Task – Could you restate, exactly and with nothing added, the lines from the start of the data through the line that holds "# Half tooth", leaving the pictures out?

Task material –
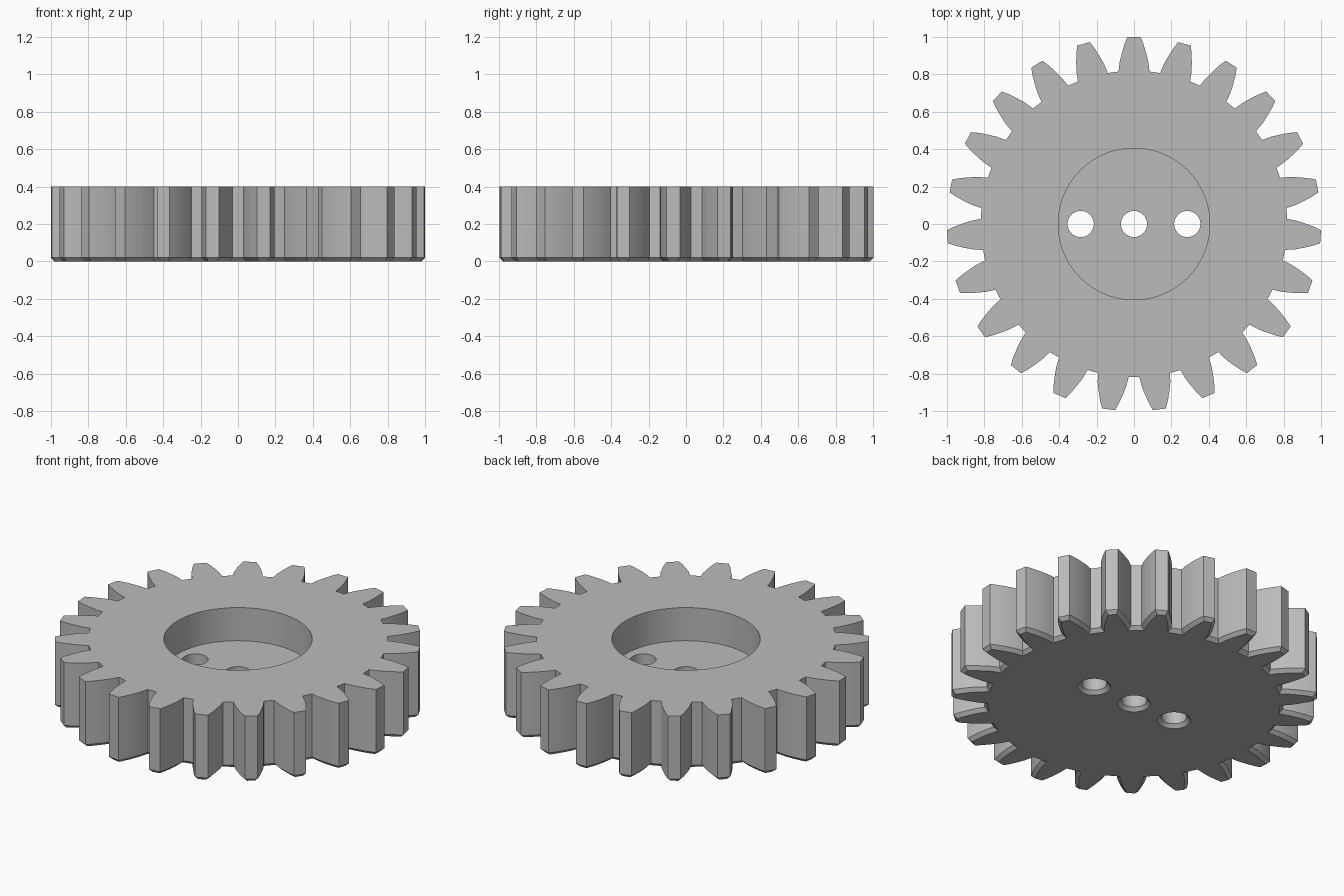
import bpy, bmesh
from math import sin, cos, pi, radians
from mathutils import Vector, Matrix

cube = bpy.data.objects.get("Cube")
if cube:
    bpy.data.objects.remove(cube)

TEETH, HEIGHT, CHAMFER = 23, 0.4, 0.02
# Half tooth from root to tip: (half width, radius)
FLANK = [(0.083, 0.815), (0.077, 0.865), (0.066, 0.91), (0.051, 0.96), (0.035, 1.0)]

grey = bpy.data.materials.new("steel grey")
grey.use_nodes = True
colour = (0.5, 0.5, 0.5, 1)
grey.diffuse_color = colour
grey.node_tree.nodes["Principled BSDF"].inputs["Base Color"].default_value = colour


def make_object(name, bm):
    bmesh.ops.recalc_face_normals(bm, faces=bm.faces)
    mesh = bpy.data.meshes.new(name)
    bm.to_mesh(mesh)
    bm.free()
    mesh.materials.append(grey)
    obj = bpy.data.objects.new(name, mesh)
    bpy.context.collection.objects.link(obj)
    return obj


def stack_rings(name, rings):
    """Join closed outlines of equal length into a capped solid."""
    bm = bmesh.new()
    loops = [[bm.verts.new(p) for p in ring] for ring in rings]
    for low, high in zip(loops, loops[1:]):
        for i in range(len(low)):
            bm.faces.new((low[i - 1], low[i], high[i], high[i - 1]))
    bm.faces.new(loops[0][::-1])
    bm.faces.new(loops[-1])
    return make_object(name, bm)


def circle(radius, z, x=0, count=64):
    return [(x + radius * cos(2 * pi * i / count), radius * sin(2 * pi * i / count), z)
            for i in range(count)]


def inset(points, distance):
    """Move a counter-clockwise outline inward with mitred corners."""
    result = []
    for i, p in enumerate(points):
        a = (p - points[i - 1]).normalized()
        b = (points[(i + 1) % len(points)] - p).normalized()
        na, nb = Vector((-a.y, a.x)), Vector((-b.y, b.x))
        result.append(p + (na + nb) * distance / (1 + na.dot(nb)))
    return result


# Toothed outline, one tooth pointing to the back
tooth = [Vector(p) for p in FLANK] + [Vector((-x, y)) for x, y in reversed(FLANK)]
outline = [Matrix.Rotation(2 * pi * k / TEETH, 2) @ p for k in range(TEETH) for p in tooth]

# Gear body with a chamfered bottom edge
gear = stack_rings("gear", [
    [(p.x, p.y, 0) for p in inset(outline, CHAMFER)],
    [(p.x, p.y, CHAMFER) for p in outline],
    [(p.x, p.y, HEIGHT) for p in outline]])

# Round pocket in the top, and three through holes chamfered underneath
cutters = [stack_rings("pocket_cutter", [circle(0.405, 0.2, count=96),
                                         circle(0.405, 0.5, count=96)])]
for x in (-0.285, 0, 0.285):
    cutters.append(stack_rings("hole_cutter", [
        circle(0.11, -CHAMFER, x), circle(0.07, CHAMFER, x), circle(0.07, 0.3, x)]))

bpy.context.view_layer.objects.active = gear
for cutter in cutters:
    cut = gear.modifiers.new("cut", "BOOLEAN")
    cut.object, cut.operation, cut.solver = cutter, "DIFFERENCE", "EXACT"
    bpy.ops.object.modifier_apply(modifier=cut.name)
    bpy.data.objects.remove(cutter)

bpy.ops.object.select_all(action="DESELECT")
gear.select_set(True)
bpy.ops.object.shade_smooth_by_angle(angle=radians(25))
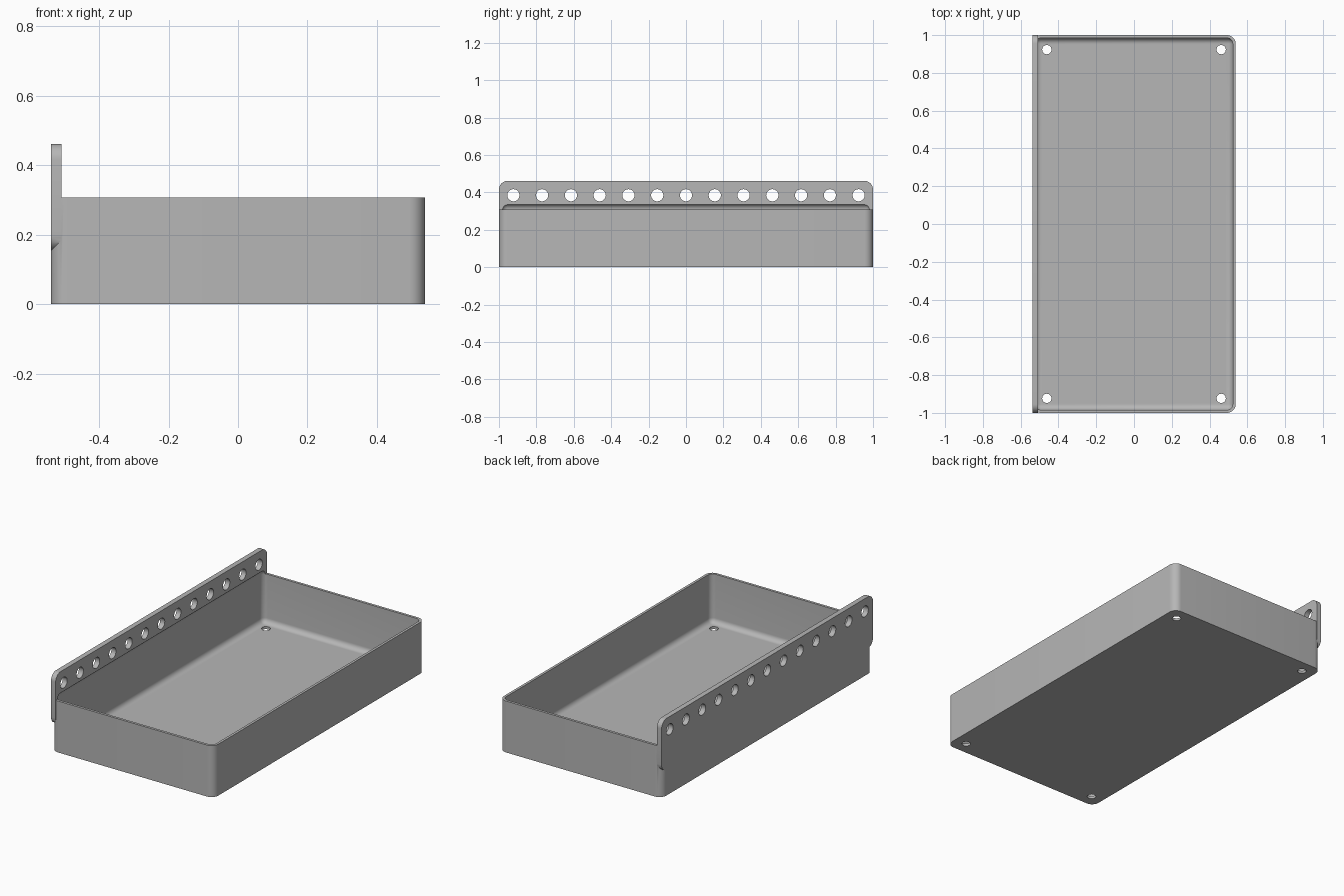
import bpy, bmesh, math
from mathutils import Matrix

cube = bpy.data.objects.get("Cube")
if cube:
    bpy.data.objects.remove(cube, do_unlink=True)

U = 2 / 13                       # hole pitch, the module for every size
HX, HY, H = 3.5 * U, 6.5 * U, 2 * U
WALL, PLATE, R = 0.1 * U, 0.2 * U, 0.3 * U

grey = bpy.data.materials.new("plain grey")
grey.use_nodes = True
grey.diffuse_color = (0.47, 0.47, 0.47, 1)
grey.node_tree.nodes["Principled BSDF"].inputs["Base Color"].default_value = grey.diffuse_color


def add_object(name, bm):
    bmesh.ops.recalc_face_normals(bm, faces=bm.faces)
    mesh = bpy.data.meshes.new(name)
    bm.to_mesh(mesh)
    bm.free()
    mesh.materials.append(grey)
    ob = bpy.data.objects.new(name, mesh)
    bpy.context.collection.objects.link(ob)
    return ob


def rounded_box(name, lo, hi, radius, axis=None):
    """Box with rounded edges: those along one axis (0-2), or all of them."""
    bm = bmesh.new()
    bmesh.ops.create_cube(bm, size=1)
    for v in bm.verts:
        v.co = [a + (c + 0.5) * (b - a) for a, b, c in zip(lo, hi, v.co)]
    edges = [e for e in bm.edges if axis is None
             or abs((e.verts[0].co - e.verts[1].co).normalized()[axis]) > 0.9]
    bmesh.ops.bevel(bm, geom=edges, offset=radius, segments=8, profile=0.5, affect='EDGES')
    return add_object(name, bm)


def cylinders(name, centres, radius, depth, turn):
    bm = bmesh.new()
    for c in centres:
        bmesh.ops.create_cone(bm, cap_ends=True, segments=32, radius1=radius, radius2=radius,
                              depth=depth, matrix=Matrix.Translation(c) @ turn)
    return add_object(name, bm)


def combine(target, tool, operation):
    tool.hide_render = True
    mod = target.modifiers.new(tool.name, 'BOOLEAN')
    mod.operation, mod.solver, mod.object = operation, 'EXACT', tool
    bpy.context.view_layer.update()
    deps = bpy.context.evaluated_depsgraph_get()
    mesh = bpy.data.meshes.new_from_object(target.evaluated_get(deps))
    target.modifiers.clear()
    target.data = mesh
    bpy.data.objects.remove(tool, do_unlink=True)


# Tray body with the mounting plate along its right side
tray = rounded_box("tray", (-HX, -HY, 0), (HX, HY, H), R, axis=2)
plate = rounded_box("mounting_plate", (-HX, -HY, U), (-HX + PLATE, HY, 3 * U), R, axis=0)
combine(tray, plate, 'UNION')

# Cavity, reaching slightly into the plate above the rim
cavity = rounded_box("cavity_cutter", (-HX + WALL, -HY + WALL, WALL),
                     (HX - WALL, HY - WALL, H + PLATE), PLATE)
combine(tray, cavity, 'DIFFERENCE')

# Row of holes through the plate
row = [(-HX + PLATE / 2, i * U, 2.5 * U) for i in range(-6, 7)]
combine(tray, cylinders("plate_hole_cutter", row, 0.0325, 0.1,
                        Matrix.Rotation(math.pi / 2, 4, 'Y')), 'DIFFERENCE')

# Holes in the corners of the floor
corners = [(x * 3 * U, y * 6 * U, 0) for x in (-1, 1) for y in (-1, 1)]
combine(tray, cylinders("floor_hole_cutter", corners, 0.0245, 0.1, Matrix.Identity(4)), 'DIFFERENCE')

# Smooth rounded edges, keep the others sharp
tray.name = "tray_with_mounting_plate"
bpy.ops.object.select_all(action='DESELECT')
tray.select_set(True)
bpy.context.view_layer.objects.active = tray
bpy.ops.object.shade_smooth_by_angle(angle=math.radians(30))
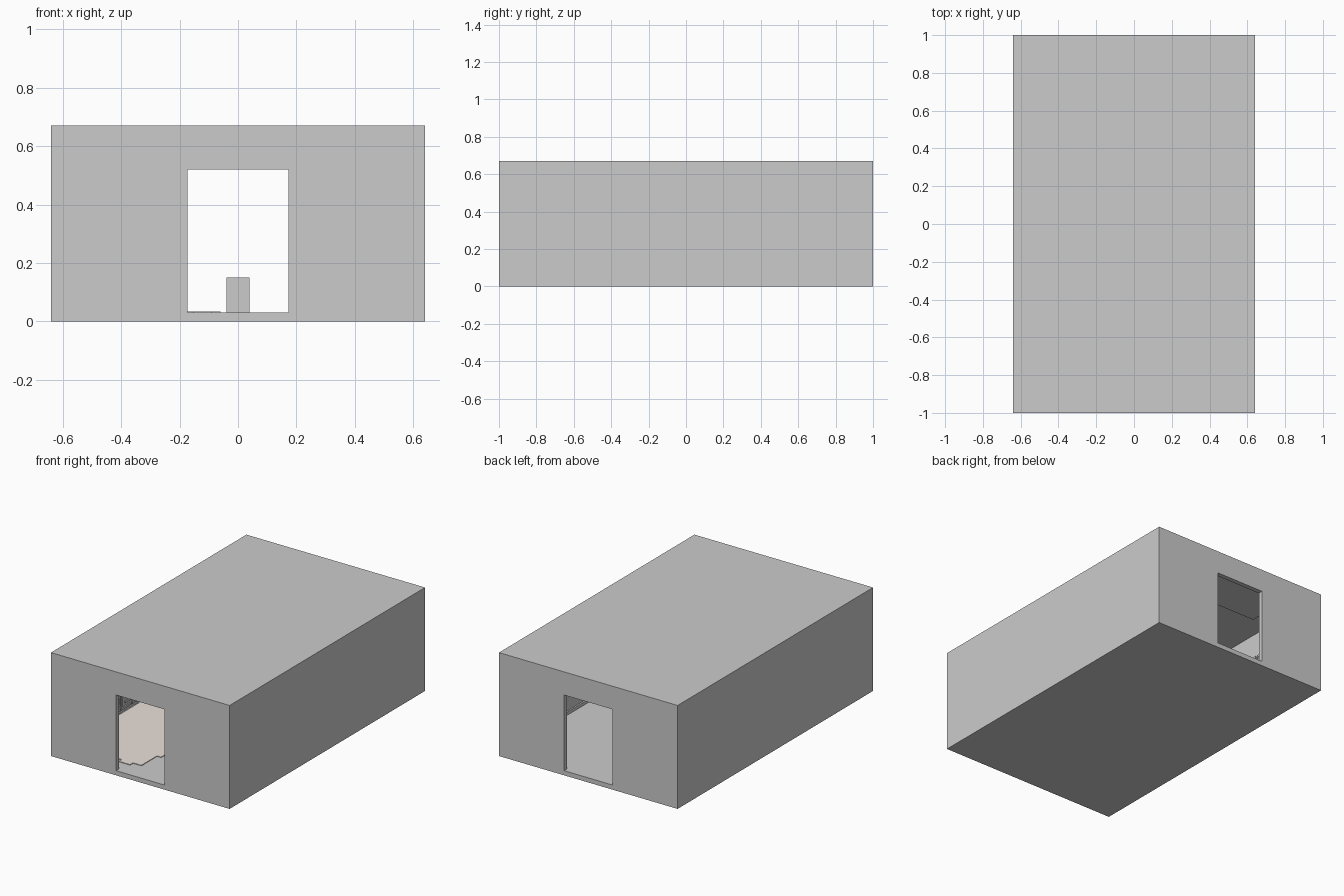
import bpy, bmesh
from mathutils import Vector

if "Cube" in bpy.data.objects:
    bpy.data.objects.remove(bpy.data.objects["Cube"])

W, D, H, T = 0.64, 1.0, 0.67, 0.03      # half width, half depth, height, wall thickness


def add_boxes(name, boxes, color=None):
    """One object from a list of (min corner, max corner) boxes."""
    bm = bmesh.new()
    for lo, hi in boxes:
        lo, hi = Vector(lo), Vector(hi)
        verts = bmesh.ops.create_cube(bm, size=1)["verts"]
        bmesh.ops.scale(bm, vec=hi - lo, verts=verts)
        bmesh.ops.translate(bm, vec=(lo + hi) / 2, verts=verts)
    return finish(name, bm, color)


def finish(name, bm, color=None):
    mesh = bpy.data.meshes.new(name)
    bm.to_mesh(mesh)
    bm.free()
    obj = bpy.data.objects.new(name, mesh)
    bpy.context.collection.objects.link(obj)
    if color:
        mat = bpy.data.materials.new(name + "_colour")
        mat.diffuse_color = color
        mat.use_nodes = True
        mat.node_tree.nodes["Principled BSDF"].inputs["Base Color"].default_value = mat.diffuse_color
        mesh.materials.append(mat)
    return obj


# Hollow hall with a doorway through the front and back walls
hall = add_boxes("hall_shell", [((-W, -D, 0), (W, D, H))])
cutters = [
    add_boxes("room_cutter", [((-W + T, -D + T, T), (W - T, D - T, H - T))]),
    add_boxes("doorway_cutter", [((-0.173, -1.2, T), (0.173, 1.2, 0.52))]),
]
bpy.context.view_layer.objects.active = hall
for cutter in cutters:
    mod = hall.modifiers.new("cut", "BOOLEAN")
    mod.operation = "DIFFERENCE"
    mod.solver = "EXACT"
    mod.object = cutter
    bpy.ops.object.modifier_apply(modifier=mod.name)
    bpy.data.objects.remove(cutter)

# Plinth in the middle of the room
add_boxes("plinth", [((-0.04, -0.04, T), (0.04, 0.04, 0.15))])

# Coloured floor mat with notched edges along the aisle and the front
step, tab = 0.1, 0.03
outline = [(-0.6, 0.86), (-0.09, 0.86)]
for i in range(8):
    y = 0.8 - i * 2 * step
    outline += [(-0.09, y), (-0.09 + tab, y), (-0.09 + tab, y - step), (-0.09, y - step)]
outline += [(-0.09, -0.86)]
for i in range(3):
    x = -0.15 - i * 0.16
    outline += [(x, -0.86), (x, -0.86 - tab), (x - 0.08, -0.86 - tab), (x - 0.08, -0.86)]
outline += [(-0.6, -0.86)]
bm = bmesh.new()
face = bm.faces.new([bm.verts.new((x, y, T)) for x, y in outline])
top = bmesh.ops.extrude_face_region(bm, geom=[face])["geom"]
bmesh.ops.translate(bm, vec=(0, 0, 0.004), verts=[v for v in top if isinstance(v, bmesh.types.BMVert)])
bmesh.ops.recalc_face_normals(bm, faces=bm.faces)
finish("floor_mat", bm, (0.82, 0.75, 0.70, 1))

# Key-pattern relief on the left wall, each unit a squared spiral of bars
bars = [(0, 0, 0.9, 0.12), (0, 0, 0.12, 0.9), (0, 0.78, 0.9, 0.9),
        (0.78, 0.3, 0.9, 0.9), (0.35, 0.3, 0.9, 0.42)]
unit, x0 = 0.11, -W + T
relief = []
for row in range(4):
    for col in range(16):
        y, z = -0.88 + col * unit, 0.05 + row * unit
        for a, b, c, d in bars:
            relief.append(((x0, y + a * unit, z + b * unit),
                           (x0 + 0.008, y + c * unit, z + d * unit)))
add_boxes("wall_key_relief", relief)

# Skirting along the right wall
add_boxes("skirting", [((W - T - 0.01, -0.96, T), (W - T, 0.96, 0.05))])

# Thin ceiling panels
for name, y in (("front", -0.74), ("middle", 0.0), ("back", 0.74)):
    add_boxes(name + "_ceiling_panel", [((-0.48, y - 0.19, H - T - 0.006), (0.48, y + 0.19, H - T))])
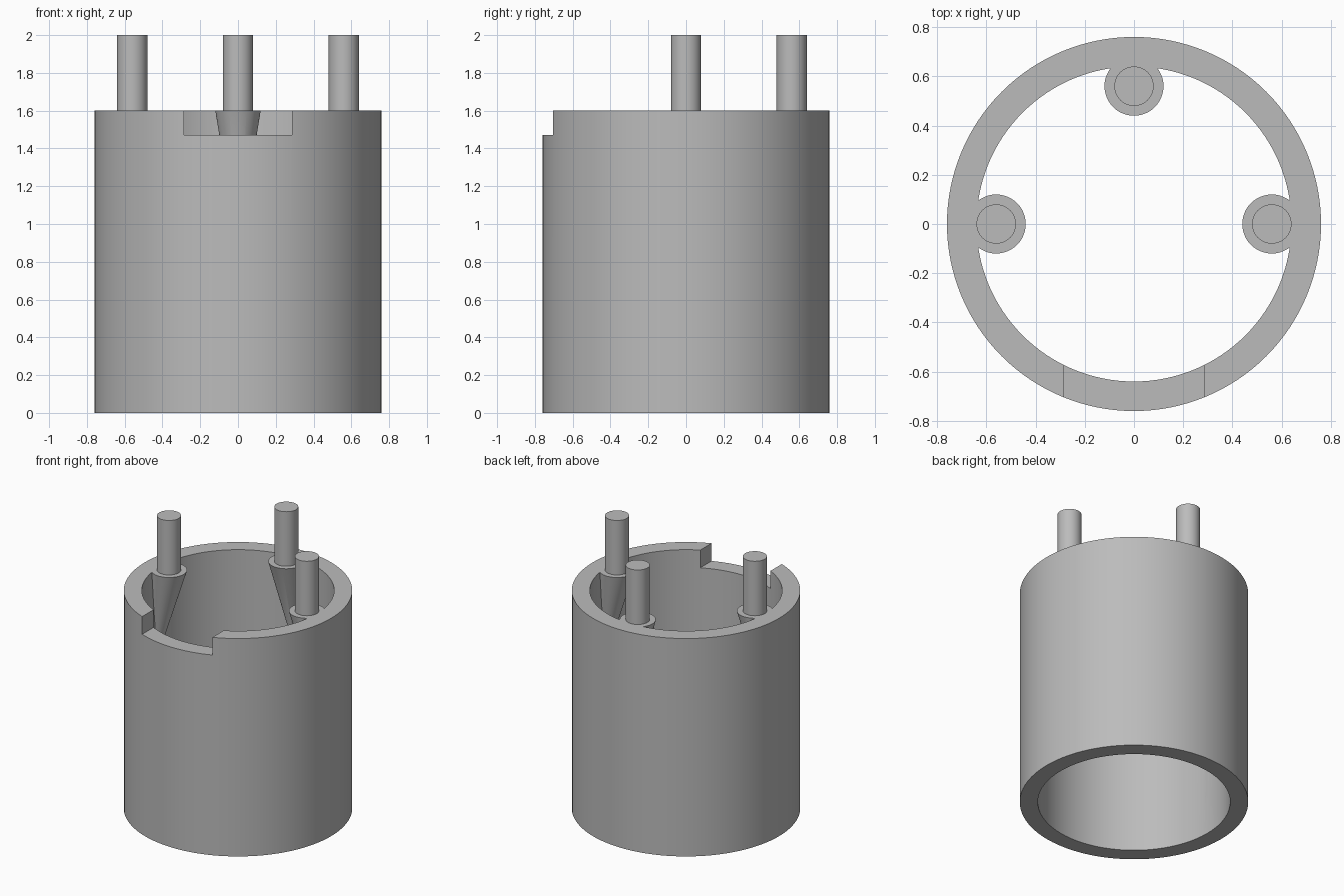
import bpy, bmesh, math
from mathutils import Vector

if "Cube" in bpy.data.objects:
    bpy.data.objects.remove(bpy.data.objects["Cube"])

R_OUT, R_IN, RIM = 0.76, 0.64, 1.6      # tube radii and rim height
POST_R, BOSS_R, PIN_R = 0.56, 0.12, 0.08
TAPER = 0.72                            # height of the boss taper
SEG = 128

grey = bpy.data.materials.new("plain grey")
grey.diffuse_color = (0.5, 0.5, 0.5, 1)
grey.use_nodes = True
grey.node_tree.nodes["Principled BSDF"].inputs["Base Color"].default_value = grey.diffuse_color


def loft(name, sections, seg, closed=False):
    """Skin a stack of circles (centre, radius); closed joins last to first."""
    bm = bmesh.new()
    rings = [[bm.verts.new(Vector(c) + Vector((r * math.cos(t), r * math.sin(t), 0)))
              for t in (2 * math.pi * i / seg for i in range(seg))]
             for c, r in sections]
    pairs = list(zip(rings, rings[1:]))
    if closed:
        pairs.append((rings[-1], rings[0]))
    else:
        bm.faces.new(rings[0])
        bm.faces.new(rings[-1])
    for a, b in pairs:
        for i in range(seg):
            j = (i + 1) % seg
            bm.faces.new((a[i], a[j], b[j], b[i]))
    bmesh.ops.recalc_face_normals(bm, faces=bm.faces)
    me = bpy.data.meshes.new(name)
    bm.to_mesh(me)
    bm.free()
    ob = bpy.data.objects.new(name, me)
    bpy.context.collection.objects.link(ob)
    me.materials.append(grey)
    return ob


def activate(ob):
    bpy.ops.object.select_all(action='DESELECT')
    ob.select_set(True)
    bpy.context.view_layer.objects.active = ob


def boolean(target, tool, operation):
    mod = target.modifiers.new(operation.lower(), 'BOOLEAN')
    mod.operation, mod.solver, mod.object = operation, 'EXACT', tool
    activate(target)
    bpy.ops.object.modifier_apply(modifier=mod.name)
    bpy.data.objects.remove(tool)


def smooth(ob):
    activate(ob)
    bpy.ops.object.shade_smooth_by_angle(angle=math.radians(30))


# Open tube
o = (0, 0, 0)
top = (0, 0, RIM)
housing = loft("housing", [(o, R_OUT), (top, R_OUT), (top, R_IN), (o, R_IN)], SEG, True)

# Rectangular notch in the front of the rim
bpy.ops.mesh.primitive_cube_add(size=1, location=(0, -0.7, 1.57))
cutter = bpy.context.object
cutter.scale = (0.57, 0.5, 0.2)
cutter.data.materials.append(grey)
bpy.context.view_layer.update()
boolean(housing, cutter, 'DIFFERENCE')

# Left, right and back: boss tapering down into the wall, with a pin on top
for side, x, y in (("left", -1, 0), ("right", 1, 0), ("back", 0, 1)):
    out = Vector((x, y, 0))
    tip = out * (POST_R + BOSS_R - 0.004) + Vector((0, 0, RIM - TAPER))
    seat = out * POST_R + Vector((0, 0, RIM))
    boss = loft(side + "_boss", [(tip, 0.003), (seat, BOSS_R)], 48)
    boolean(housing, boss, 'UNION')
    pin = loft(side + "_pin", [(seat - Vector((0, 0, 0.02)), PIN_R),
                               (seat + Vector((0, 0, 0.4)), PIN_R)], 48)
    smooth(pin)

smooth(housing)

Result of the task –
import bpy, bmesh
from math import sin, cos, pi, radians
from mathutils import Vector, Matrix

cube = bpy.data.objects.get("Cube")
if cube:
    bpy.data.objects.remove(cube)

TEETH, HEIGHT, CHAMFER = 23, 0.4, 0.02
# Half tooth from root to tip: (half width, radius)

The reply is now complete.